From left, University of Texas research scientist Katherine Romanak, student Anne Streb, student Saira Waheed and Tim Dixon, general manager of the IEA Greenhouse Gas R&D Programme at the Carbon Capture and Storage Summer School being held in Regina SK..
"This is a global problem and it's going to take us all to solve it, and this is one of the main technologies that can really take a bite out of climate change."
by Lynn Giesbrect
Dozens of the world’s brightest scientific minds are gathered at the University of Regina this week for a summer school program, studying how to capture and store carbon effectively in an effort to reduce greenhouse gas emissions.
Forty students from 20 countries, along with 28 industry experts, are taking part in the 13th annual International Energy Agency Greenhouse Gas R&D Programme, a not-for-profit technology collaboration program.
Anne Streb is a PhD student focusing on carbon capture methods at ETH Zurich in Switzerland. As someone who specializes in one specific area of the broad carbon capture and storage (CCS) field, she came to the program with lots of unanswered questions about other aspects of the industry.
“I know far too little about storage for example. I know far too little about regulations, about how to speak to people about it … so for me it’s really important to be here and have the opportunity to ask everybody all those questions that people always ask me,” she said.
“One of the most interesting parts about CCS and also about the major challenges is that it requires so many disciplines to work together and that’s just something that I’ve always felt like I cannot really explain CCS to anybody without understanding all the rest about it.”
Saira Waheed, a PhD student focusing on carbon storage at the University of New South Wales in Australia, also came hoping to gain a better understanding of the other pieces to the CCS puzzle.
“Storage is only one story, it’s only one side … It’s not only one discipline’s job. It’s all disciplines should be joined together,” she said. An unexpected lesson she has already learned is just how big of a problem carbon dioxide truly is.

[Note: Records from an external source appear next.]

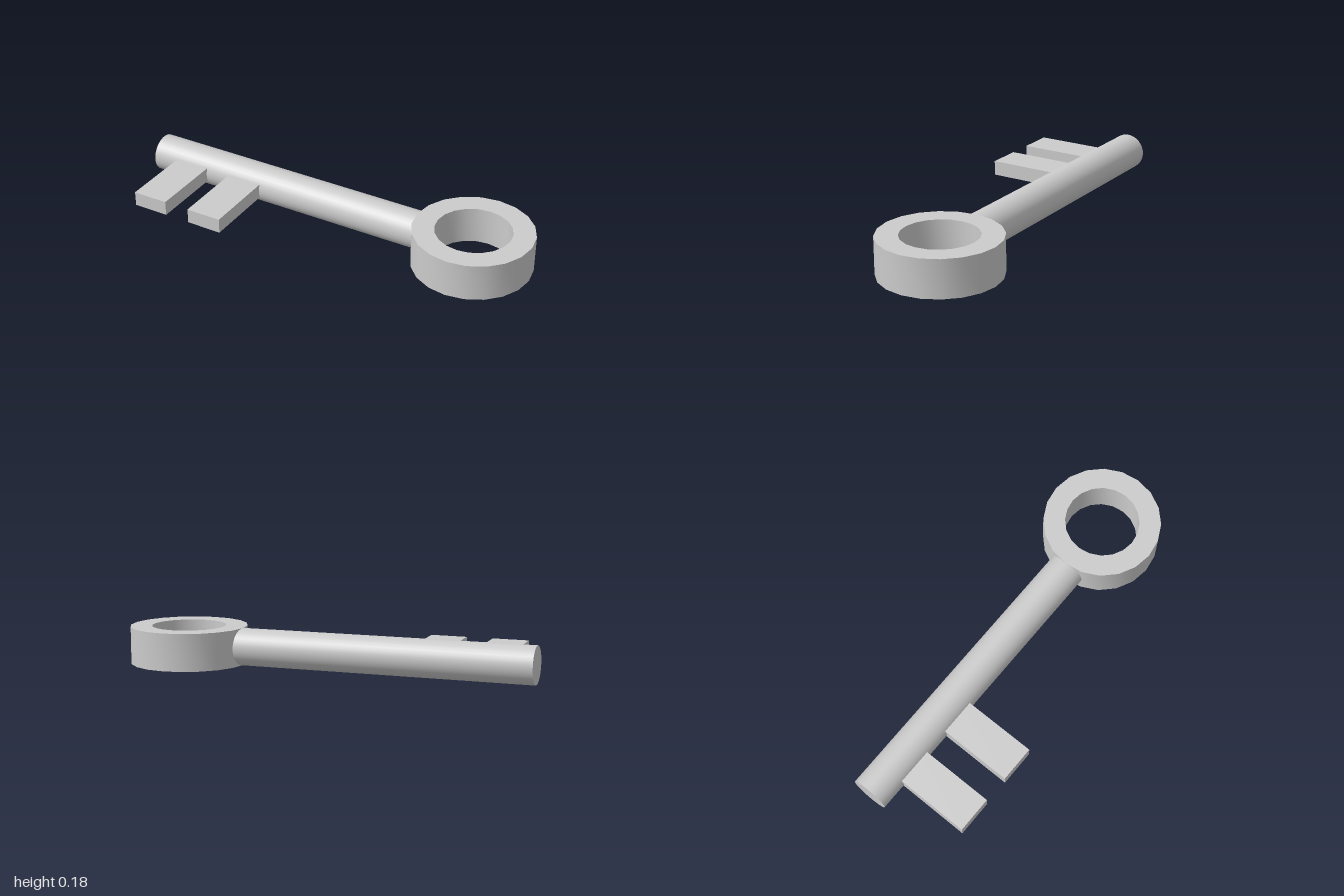
import * as THREE from 'three';
import { toCreasedNormals } from 'three/addons/utils/BufferGeometryUtils.js';

export function createModel() {
  const model = new THREE.Group();
  const material = new THREE.MeshStandardMaterial({ color: 0xcccccc });
  const axisZ = -0.076; // centre line of shaft and ring
  const thickness = 0.18;

  const add = (name, geometry, x, y, z) => {
    const mesh = new THREE.Mesh(geometry, material);
    mesh.name = name;
    mesh.position.set(x, y, z);
    model.add(mesh);
    return mesh;
  };

  // Ring handle: rectangular section turned around the vertical axis
  const outer = 0.285, inner = 0.18;
  const section = [[inner, 0], [outer, 0], [outer, thickness], [inner, thickness], [inner, 0]]
    .map(([r, y]) => new THREE.Vector2(r, y));
  add('ringHandle', toCreasedNormals(new THREE.LatheGeometry(section, 20), 0.6), 0.715, 0, axisZ);

  // Round shaft, ending inside the wall of the ring
  const start = -1, end = 0.48;
  const shaft = new THREE.CylinderGeometry(thickness / 2, thickness / 2, end - start, 32);
  shaft.rotateZ(Math.PI / 2);
  add('shaft', shaft, (start + end) / 2, thickness / 2, axisZ);

  // Two flat teeth rooted in the shaft
  const tipZ = 0.362, rootZ = axisZ;
  [['outerTooth', -0.777], ['innerTooth', -0.472]].forEach(([name, x]) =>
    add(name, new THREE.BoxGeometry(0.177, 0.072, tipZ - rootZ), x, 0.091, (tipZ + rootZ) / 2));

  return model;
}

“CO2 is really damaging our environment and if we don’t take it seriously, our future generation is going to suffer from it,” she said.
These are exactly the lessons the program’s general manager Tim Dixon wanted students to take away from the week, and noted this type of learning was the reason behind the program’s creation.
“We saw a gap and a need for some education that brought together the whole CCS chain, because it’s quite a diverse chain … geologists at one end to chemical engineers at the other and everything in between,” said Dixon.
University of Texas at Austin research scientist Katherine Romanak has been a speaker and mentor at the summer school for the past seven years. Shen described the summer school program as “one of the most impactful” programs in dealing with CCS because of its global reach.
“This is a global problem and it’s going to take us all to solve it, and this is one of the main technologies that can really take a bite out of climate change,” she said.
“I’m here not only to provide my expertise for their learning, but also to learn from them because they literally are the best and brightest young professionals in the world in CCS technology.”
Each year the week-long program is held in a different city around the world. Regina is the only repeat host, with this being its third year.
“This is the best place in the world to host a CCS summer school because Regina is a global centre of excellence and expertise in CCS, because you’ve got two significant projects here,” said Dixon, naming the Boundary Dam’s carbon capture facility and the Weyburn‐Midale CO2 Monitoring and Storage Project.
The program runs at the U of R through Saturday. On top of lectures from experts and a chance to rub shoulders with other students from around the world, participants also have the opportunity to tour Boundary Dam to see how an existing carbon capture and storage facility operates.